**REQUIRED ACTION:** Give every line from the entries that contains "FLOOR".

**INFORMATION SUPPLIED:**
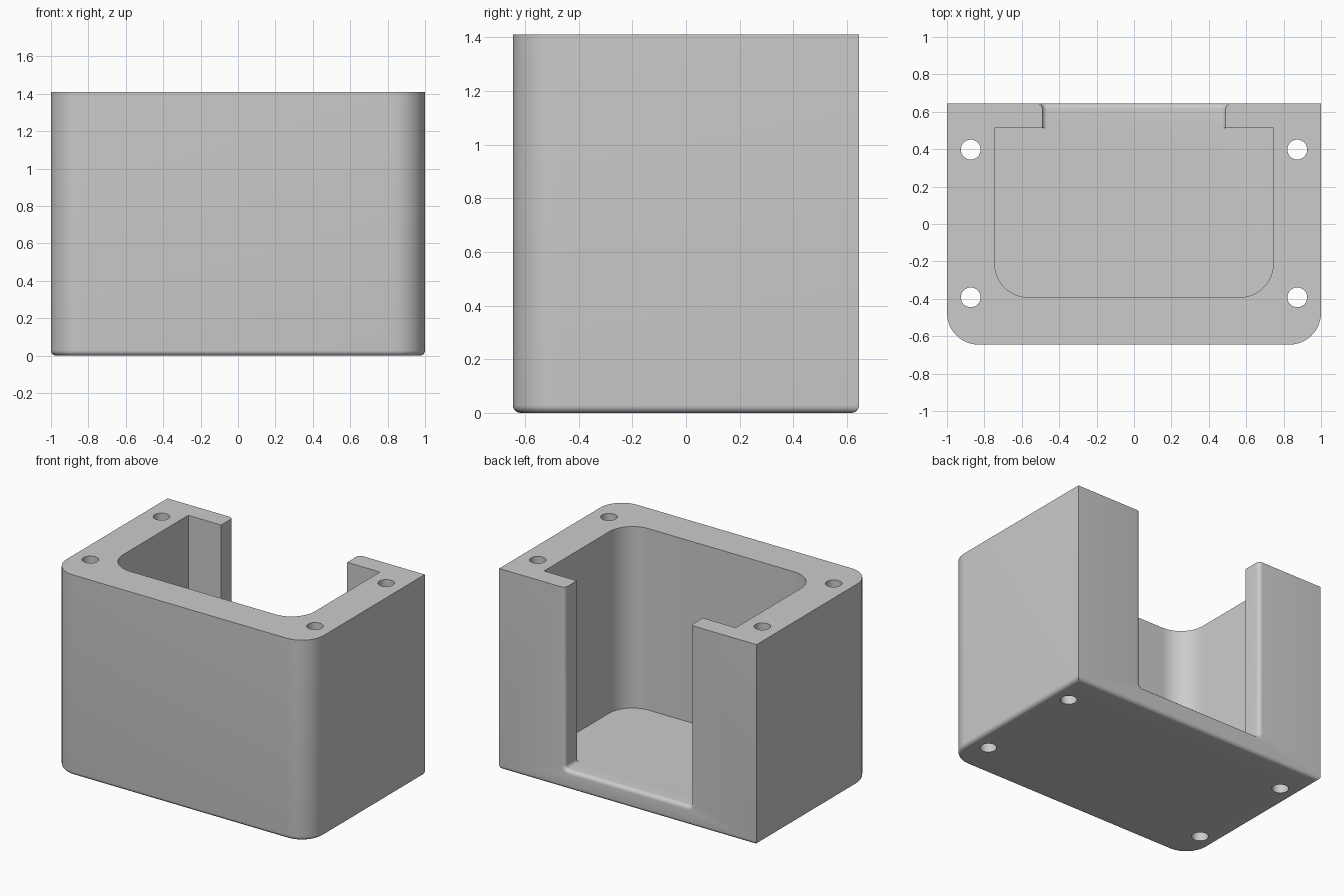
import bpy, bmesh, math

if "Cube" in bpy.data.objects:
    bpy.data.objects.remove(bpy.data.objects["Cube"])

HX, HY, H = 1.0, 0.645, 1.41      # outer half sizes and height
FLOOR, FILLET = 0.135, 0.028      # floor thickness, small edge rounding
HALF_PI = math.pi / 2

grey = bpy.data.materials.new("light grey")
grey.diffuse_color = (0.6, 0.6, 0.6, 1)
grey.use_nodes = True
grey.node_tree.nodes["Principled BSDF"].inputs["Base Color"].default_value = grey.diffuse_color


def arc(cx, cy, r, start, end, n=12):
    """Points on an arc in the plane."""
    return [(cx + r * math.cos(start + (end - start) * i / n),
             cy + r * math.sin(start + (end - start) * i / n)) for i in range(n + 1)]


def loft(name, rings):
    """Closed solid through matching rings of 3D points."""
    bm = bmesh.new()
    loops = [[bm.verts.new(p) for p in ring] for ring in rings]
    n = len(loops[0])
    for a, b in zip(loops, loops[1:]):
        for i in range(n):
            j = (i + 1) % n
            bm.faces.new((a[i], a[j], b[j], b[i]))
    bm.faces.new(loops[0])
    bm.faces.new(loops[-1])
    bmesh.ops.recalc_face_normals(bm, faces=bm.faces)
    mesh = bpy.data.meshes.new(name)
    bm.to_mesh(mesh)
    bm.free()
    mesh.materials.append(grey)
    obj = bpy.data.objects.new(name, mesh)
    bpy.context.collection.objects.link(obj)
    return obj


def plan(hx, front, back, r, inset, z):
    """Plan outline: round front corners, square back corners."""
    pts = arc(-hx + r, front + r, r - inset, math.pi, 1.5 * math.pi)
    pts += arc(hx - r, front + r, r - inset, 1.5 * math.pi, 2 * math.pi)
    pts += [(hx - inset, back - inset), (-hx + inset, back - inset)]
    return [(x, y, z) for x, y in pts]


def slot_ring(grow, y):
    """Slot section with rounded lower corners, open past the top."""
    w, c = 0.49, 0.025
    pts = arc(-w + c, FLOOR + c, c + grow, math.pi, 1.5 * math.pi, 6)
    pts += arc(w - c, FLOOR + c, c + grow, 1.5 * math.pi, 2 * math.pi, 6)
    pts += [(w + grow, H + 0.2), (-w - grow, H + 0.2)]
    return [(x, y, z) for x, z in pts]


# Outer block with a rounded bottom edge
steps = [i / 6 * HALF_PI for i in range(7)]
rings = [plan(HX, -HY, HY, 0.17, FILLET * (1 - math.sin(a)), FILLET * (1 - math.cos(a)))
         for a in steps]
box = loft("housing", rings + [plan(HX, -HY, HY, 0.17, 0, H)])

# Cavity
cutters = [loft("cavity_cutter", [plan(0.745, -0.392, 0.512, 0.18, 0, z)
                                  for z in (FLOOR, H + 0.1)])]

# Rear slot, flaring out along a rounded lip
flare = [slot_ring(FILLET * (1 - math.cos(a)), HY - FILLET + FILLET * math.sin(a))
         for a in steps]
cutters.append(loft("slot_cutter", [slot_ring(0, 0.4)] + flare + [slot_ring(FILLET, HY + 0.1)]))

# Four through holes for screws
for x in (-0.873, 0.873):
    for y in (-0.392, 0.398):
        circle = arc(x, y, 0.053, 0, 2 * math.pi, 32)[:-1]
        cutters.append(loft("screw_hole_cutter",
                            [[(px, py, z) for px, py in circle] for z in (-0.1, H + 0.1)]))

# Cut everything out, then drop the cutters
bpy.context.view_layer.objects.active = box
box.select_set(True)
for cutter in cutters:
    mod = box.modifiers.new("cut", 'BOOLEAN')
    mod.operation, mod.solver, mod.object = 'DIFFERENCE', 'EXACT', cutter
    bpy.ops.object.modifier_apply(modifier=mod.name)
    bpy.data.objects.remove(cutter)

bpy.ops.object.shade_smooth_by_angle(angle=math.radians(30))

**ANSWER BOX:**
FLOOR, FILLET = 0.135, 0.028      # floor thickness, small edge rounding
    pts = arc(-w + c, FLOOR + c, c + grow, math.pi, 1.5 * math.pi, 6)
    pts += arc(w - c, FLOOR + c, c + grow, 1.5 * math.pi, 2 * math.pi, 6)
                                  for z in (FLOOR, H + 0.1)])]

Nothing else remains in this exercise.